So what can we do to support the talent we do have? I am the first to advocate for strong investments in training and in pursuing best practices for creating great work cultures. And yet, there is something even more pressing and important we can start doing right now that is free in cost and immediate in effect. In our roles as bosses, board members, hiring managers and colleagues, we can unabashedly tout the promise of these individuals and put to bed any impending forecast of doom.

Celebrating our top talent in this way will yield two important results.

First, as Dan Heath, author of the best-selling novel Switch, explains: by focusing solely on crises or weaknesses in a system, we only manage to perpetuate their negative effect. Instead, to jumpstart immediate and scalable change, we should be turning our attention to the strongest points of a system so that they might be replicated and embraced as the new standard. Yoni Heilman, Executive Director of TAMID, recently wrote about how he has applied Dan Heath’s theory to his own organization and has swapped a crisis mentality for one focused on scaling successes.

Second, great talent begets great talent. Smart, capable individuals have the potential to attract their smart, capable peers. The problem is that they can’t do it in a doom-and-gloom environment. As of now, our tendency to talk about the weak state of Jewish professionals is creating an image that stands not only in contrast to the one frequently found on the ground, but in direct opposition to the one being formed by these young leaders – namely that the Jewish sector can be a place for those at the top of their game.

I admit that I see the clouds too. Evidence suggests our sector will need thousands more talented leaders in the coming years; what training we do offer is often misaligned with the evolving skill set needed to lead; and I often hear skepticism that a talented private sector technology or business professional would ever want to work in the Jewish community. (For more on the challenges and what we can do to address them, check out the Jewish Leadership Pipelines Alliance Report.)

Yet, these realities need only be fleeting so long as we take the opportunity to create an environment that attracts qualified, passionate leaders to for-purpose work. This starts with celebrating and acknowledging the exceptional people we already have. As Gali Cooks, the Executive Director of the Jewish Leadership Pipelines Alliance says, we need to kvell more and kvetch less.

So let’s start now. Over the next several months, in the interest of drawing attention to our bright spots, we will be featuring thought pieces from young Jewish leaders like Jordan currently participating in the Schusterman Fellowship. The Fellowship launched this past spring in order to provide individuals committed to Jewish communal leadership access to a rigorous and customized professional development journey.
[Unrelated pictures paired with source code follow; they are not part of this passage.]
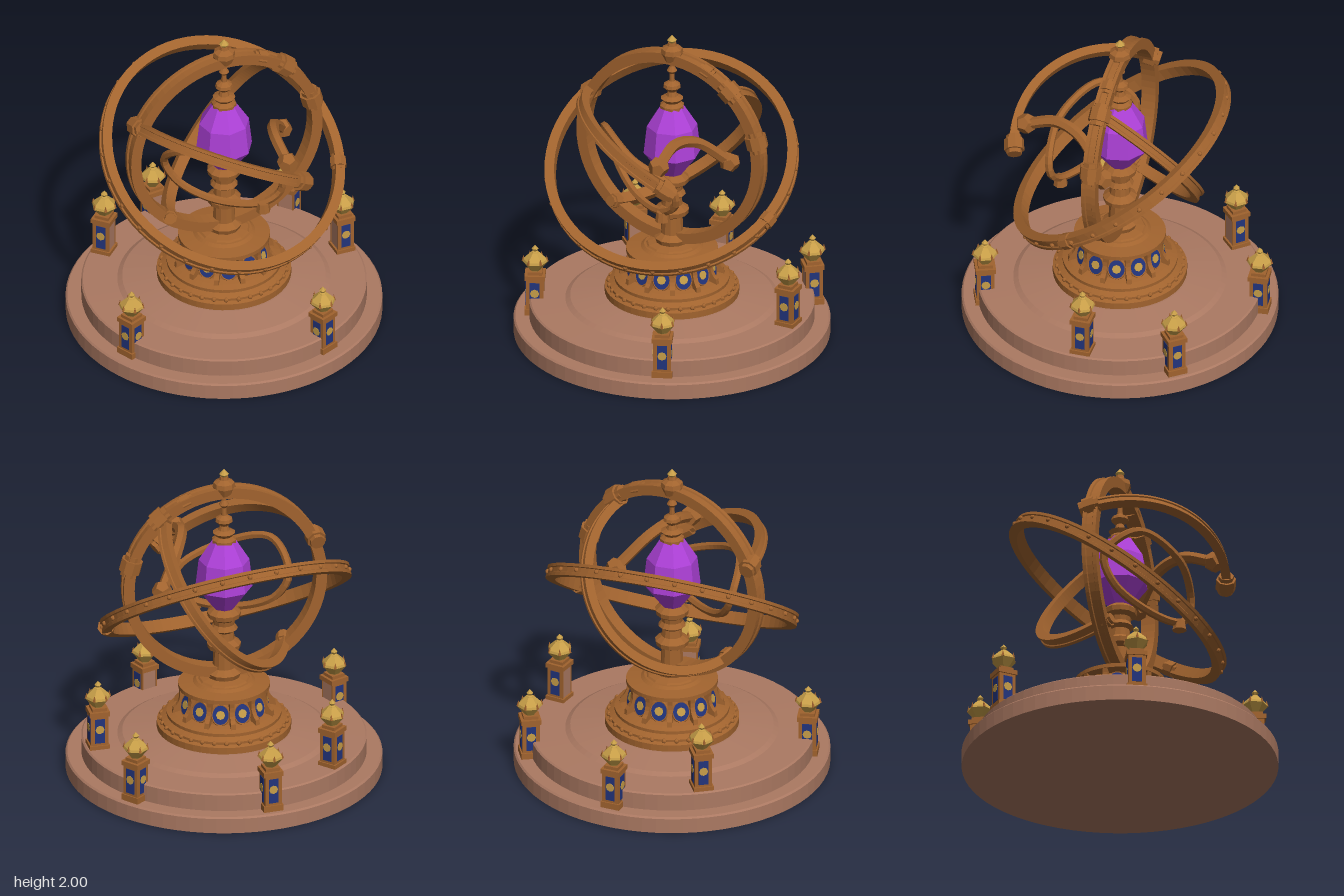
import * as THREE from 'three';

const mat = (name, color) => {
  const m = new THREE.MeshStandardMaterial({ color });
  m.name = name;
  m.flatShading = true;
  return m;
};

export function createModel() {
  const bronze = mat('bronze', 0xa1632e);
  const stone = mat('stone', 0xab7962);
  const gold = mat('gold', 0xc79e48);
  const blue = mat('blue enamel', 0x22347c);
  const purple = mat('purple crystal', 0xac40d6);

  const model = new THREE.Group();
  const add = (parent, name, geo, material, x = 0, y = 0, z = 0) => {
    const m = new THREE.Mesh(geo, material);
    m.name = name;
    m.position.set(x, y, z);
    parent.add(m);
    return m;
  };
  const group = (parent, name) => {
    const g = new THREE.Group();
    g.name = name;
    parent.add(g);
    return g;
  };
  const lathe = (pts, n, start = 0, length = Math.PI * 2) =>
    new THREE.LatheGeometry(pts.map(p => new THREE.Vector2(p[0], p[1])), n, start, length);

  // Stepped stone platform
  add(model, 'platform', lathe([
    [0, 0], [0.965, 0], [0.965, 0.095], [0.955, 0.105], [0.87, 0.105], [0.87, 0.21],
    [0.86, 0.218], [0.65, 0.222], [0.62, 0.24], [0.42, 0.268], [0, 0.27]], 72), stone);

  // Pedestal and stem
  add(model, 'pedestal', lathe([
    [0.41, 0.25], [0.41, 0.31], [0.385, 0.32], [0.385, 0.335], [0.35, 0.355], [0.35, 0.375], [0.31, 0.39],
    [0.27, 0.4], [0.238, 0.52], [0.28, 0.54], [0.28, 0.565], [0.19, 0.575], [0.17, 0.59], [0, 0.6]], 48), bronze);
  add(model, 'stem', lathe([
    [0.17, 0.58], [0.15, 0.6], [0.1, 0.61], [0.11, 0.64], [0.07, 0.67], [0.065, 0.78], [0.1, 0.8],
    [0.105, 0.83], [0.065, 0.86], [0.06, 0.91], [0.085, 0.93], [0.065, 0.96], [0.07, 0.99],
    [0.1, 1.01], [0.105, 1.04], [0.07, 1.07], [0, 1.07]], 12), bronze);

  // Rim studs, windows and curved pilasters around the pedestal
  const studGeo = new THREE.SphereGeometry(0.015, 8, 6);
  for (let i = 0; i < 32; i++) {
    const a = i / 32 * Math.PI * 2;
    add(model, 'rimStud', studGeo, bronze, 0.385 * Math.sin(a), 0.327, 0.385 * Math.cos(a));
  }
  const pilasterShape = new THREE.Shape();
  pilasterShape.moveTo(0.2, 0.385);
  pilasterShape.lineTo(0.32, 0.385);
  pilasterShape.lineTo(0.315, 0.42);
  pilasterShape.quadraticCurveTo(0.262, 0.46, 0.278, 0.545);
  pilasterShape.lineTo(0.2, 0.545);
  const pilasterGeo = new THREE.ExtrudeGeometry(pilasterShape, { depth: 0.03, bevelEnabled: false, curveSegments: 5 });
  pilasterGeo.translate(0, 0, -0.015).rotateY(-Math.PI / 2);
  const disc = (r, d, n) => new THREE.CylinderGeometry(r, r, d, n).rotateX(Math.PI / 2);
  const windowGeo = disc(0.05, 0.008, 16).scale(1, 1.2, 1);
  const frameGeo = new THREE.TorusGeometry(0.053, 0.006, 5, 20).scale(1, 1.2, 1);
  const emblemGeo = disc(0.028, 0.006, 8);
  for (let i = 0; i < 12; i++) {
    const bay = group(model, 'pedestalBay');
    bay.rotation.y = i / 12 * Math.PI * 2 - 0.12;
    const win = group(bay, 'window');
    win.position.set(0, 0.459, 0.257);
    win.rotation.x = -0.26;
    add(win, 'windowPane', windowGeo, blue);
    add(win, 'windowFrame', frameGeo, bronze);
    add(win, 'windowEmblem', emblemGeo, gold, 0, 0, 0.005);
    add(bay, 'pilaster', pilasterGeo, bronze).rotation.y = Math.PI / 12;
  }

  // Crystal with spindle and finial above
  add(model, 'crystal', lathe([[0, 1.05], [0.06, 1.06], [0.175, 1.21], [0.155, 1.39], [0.07, 1.525], [0, 1.53]], 8), purple);
  add(model, 'spindle', lathe([
    [0.075, 1.5], [0.075, 1.53], [0.05, 1.55], [0.07, 1.575], [0.035, 1.59], [0.025, 1.62], [0.055, 1.65],
    [0.05, 1.67], [0.018, 1.69], [0.015, 1.74], [0.032, 1.76], [0.014, 1.79], [0.012, 1.86]], 10), bronze);
  add(model, 'topBoss', lathe([[0, 1.81], [0.05, 1.83], [0.07, 1.88], [0.065, 1.91], [0.03, 1.93], [0.025, 1.95], [0, 1.95]], 8), bronze);
  add(model, 'topFinial', lathe([[0.012, 1.94], [0.03, 1.965], [0, 2]], 8), gold);

  // Angle around a ring of the point nearest a target
  const angleOn = (ring, target) => {
    const p = ring.worldToLocal(new THREE.Vector3(...target));
    return Math.atan2(p.x, p.z);
  };
  // Armillary ring, or an arc of one running from -> via -> to
  const makeRing = (name, R, c, n, w, h, span) => {
    const ring = group(model, name);
    ring.position.set(...c);
    ring.quaternion.setFromUnitVectors(new THREE.Vector3(0, 1, 0), new THREE.Vector3(...n).normalize());
    ring.userData.radius = R;
    ring.updateMatrixWorld(true);
    let start = 0, length = Math.PI * 2;
    if (span) {
      const [a, v, b] = span.map(p => angleOn(ring, p));
      const turn = (from, to) => THREE.MathUtils.euclideanModulo(to - from, Math.PI * 2);
      const forward = turn(a, v) < turn(a, b);
      start = forward ? a : b;
      length = forward ? turn(a, b) : turn(b, a);
    }
    add(ring, 'ringBand', lathe([
      [R + w, -h], [R + w, -h * 0.5], [R + w * 0.7, -h * 0.4], [R + w * 0.7, h * 0.4], [R + w, h * 0.5],
      [R + w, h], [R - w, h], [R - w, -h], [R + w, -h]], 72, start, length), bronze);
    return ring;
  };
  // Collar clasped on a ring
  const collarGeo = new THREE.CylinderGeometry(0.065, 0.065, 0.075, 8).rotateZ(Math.PI / 2);
  const lipGeo = new THREE.CylinderGeometry(0.05, 0.05, 0.13, 8).rotateZ(Math.PI / 2);
  const collar = (ring, target, s) => {
    const R = ring.userData.radius, a = angleOn(ring, target);
    const g = group(ring, 'ringCollar');
    g.position.set(R * Math.sin(a), 0, R * Math.cos(a));
    g.rotation.y = a;
    g.scale.setScalar(s);
    add(g, 'collarBody', collarGeo, bronze);
    add(g, 'collarLip', lipGeo, bronze);
  };

  const meridian = makeRing('meridianRing', 0.6, [0, 1.25, 0], [0.17, 0, 0.98], 0.034, 0.045);
  collar(meridian, [0.24, 1.81, -0.04], 0.75);
  collar(meridian, [0.39, 1.7, -0.07], 1.05);
  collar(meridian, [0.55, 1.4, -0.1], 1.05);

  const outer = makeRing('outerRing', 0.75, [-0.01, 1.13, -0.01], [0.25, 1, 0.65], 0.03, 0.038);
  collar(outer, [0.72, 0.98, 0], 0.8);
  for (let i = 0; i < 28; i++) {
    const a = i / 28 * Math.PI * 2;
    add(outer, 'ringStud', studGeo, bronze, 0.773 * Math.sin(a), 0, 0.773 * Math.cos(a));
  }

  const tiltedEnds = [[-0.56, 1.5, 0.08], [0.4, 1.24, 0.63]];
  const tilted = makeRing('tiltedArc', 0.645, [0.01, 1.2, 0], [0.46, 1, -0.4], 0.027, 0.034,
    [tiltedEnds[0], [-0.2, 1.5, 0.55], tiltedEnds[1]]);
  tiltedEnds.forEach(p => collar(tilted, p, 0.95));

  const steepEnds = [[0.4, 1.72, -0.07], [-0.38, 0.78, 0.1]];
  const steep = makeRing('steepArc', 0.575, [0, 1.24, 0], [-0.267, 0.205, -0.084], 0.028, 0.034,
    [steepEnds[0], [0.15, 1.2, -0.55], steepEnds[1]]);
  collar(steep, steepEnds[1], 0.7);

  // Free-form bands: curved arm and inner loop
  const band = (name, pts, r, closed) => {
    const curve = new THREE.CatmullRomCurve3(pts.map(p => new THREE.Vector3(...p)), closed);
    add(model, name, new THREE.TubeGeometry(curve, 48, r, 6, closed), bronze);
  };
  const knobGeo = new THREE.DodecahedronGeometry(0.066);
  const arm = [[0.28, 1.38, 0.5], [0.25, 1.44, 0.3], [0.28, 1.4, 0.12], [0.38, 1.22, -0.08]];
  band('curvedArm', arm, 0.036, false);
  add(model, 'armKnob', knobGeo, bronze, ...arm[0]);
  add(model, 'armKnob', knobGeo, bronze, ...arm[3]);
  band('innerLoop', [
    [-0.4, 1.24, 0.1], [-0.3, 1.4, 0.28], [0, 1.31, 0.4], [0.26, 1.18, 0.35], [0.28, 1.06, 0.33],
    [0.17, 0.97, 0.31], [-0.1, 0.97, 0.22], [-0.32, 1.08, 0.12]], 0.025, true);
  add(model, 'loopKnob', new THREE.CylinderGeometry(0.035, 0.045, 0.06, 8), bronze, 0.17, 0.945, 0.32);

  // Boundary pillars topped with gilded lanterns
  const box = (x, y, z) => new THREE.BoxGeometry(x, y, z);
  const gemGeo = lathe([[0.025, 0.27], [0.035, 0.29], [0.08, 0.345], [0.075, 0.36], [0.028, 0.405], [0, 0.41]], 6);
  const spikeGeo = lathe([[0.03, 0.395], [0.022, 0.41], [0.012, 0.415], [0.022, 0.43], [0, 0.455]], 6);
  const prongGeo = new THREE.ConeGeometry(0.012, 0.04, 4);
  const spots = [
    [-0.25, -0.83, 0.1], [0.565, -0.67, 0.1], [0.775, -0.15, 0.2],
    [0.455, 0.69, 0.1], [-0.69, 0.47, 0.1], [-0.64, -0.465, 0.2]];
  for (const [x, z, base] of spots) {
    const p = group(model, 'pillar');
    p.position.set(x, base, z);
    p.rotation.y = Math.atan2(x, z);
    add(p, 'pillarFoot', box(0.125, 0.045, 0.125), bronze, 0, 0.022, 0);
    add(p, 'pillarBody', box(0.1, 0.22, 0.1), stone, 0, 0.14, 0);
    add(p, 'pillarCap', box(0.125, 0.03, 0.125), bronze, 0, 0.252, 0);
    add(p, 'pillarNeck', box(0.09, 0.025, 0.09), bronze, 0, 0.275, 0);
    for (const turn of [-1, 0, 1]) {
      const side = group(p, 'pillarFace');
      side.rotation.y = turn * Math.PI / 2;
      add(side, 'facePlate', box(0.106, 0.2, 0.008), bronze, 0, 0.14, 0.05);
      add(side, 'enamelPanel', box(0.06, 0.16, 0.006), blue, 0, 0.14, 0.054);
      add(side, 'panelEmblem', emblemGeo, gold, 0, 0.15, 0.056);
    }
    add(p, 'lantern', gemGeo, gold);
    add(p, 'lanternSpike', spikeGeo, gold);
    for (let i = 0; i < 6; i++) {
      const a = i / 6 * Math.PI * 2;
      add(p, 'lanternProng', prongGeo, bronze, 0.071 * Math.sin(a), 0.365, 0.071 * Math.cos(a));
    }
  }
  return model;
}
Through this series, we hope to share our view of the horizon and offer a glimpse of the kinds of leaders in our midst who are approaching their work with inspiring levels of care, strategy and heart. I have no doubt that their thought-provoking pieces will show that the sun is shining after all.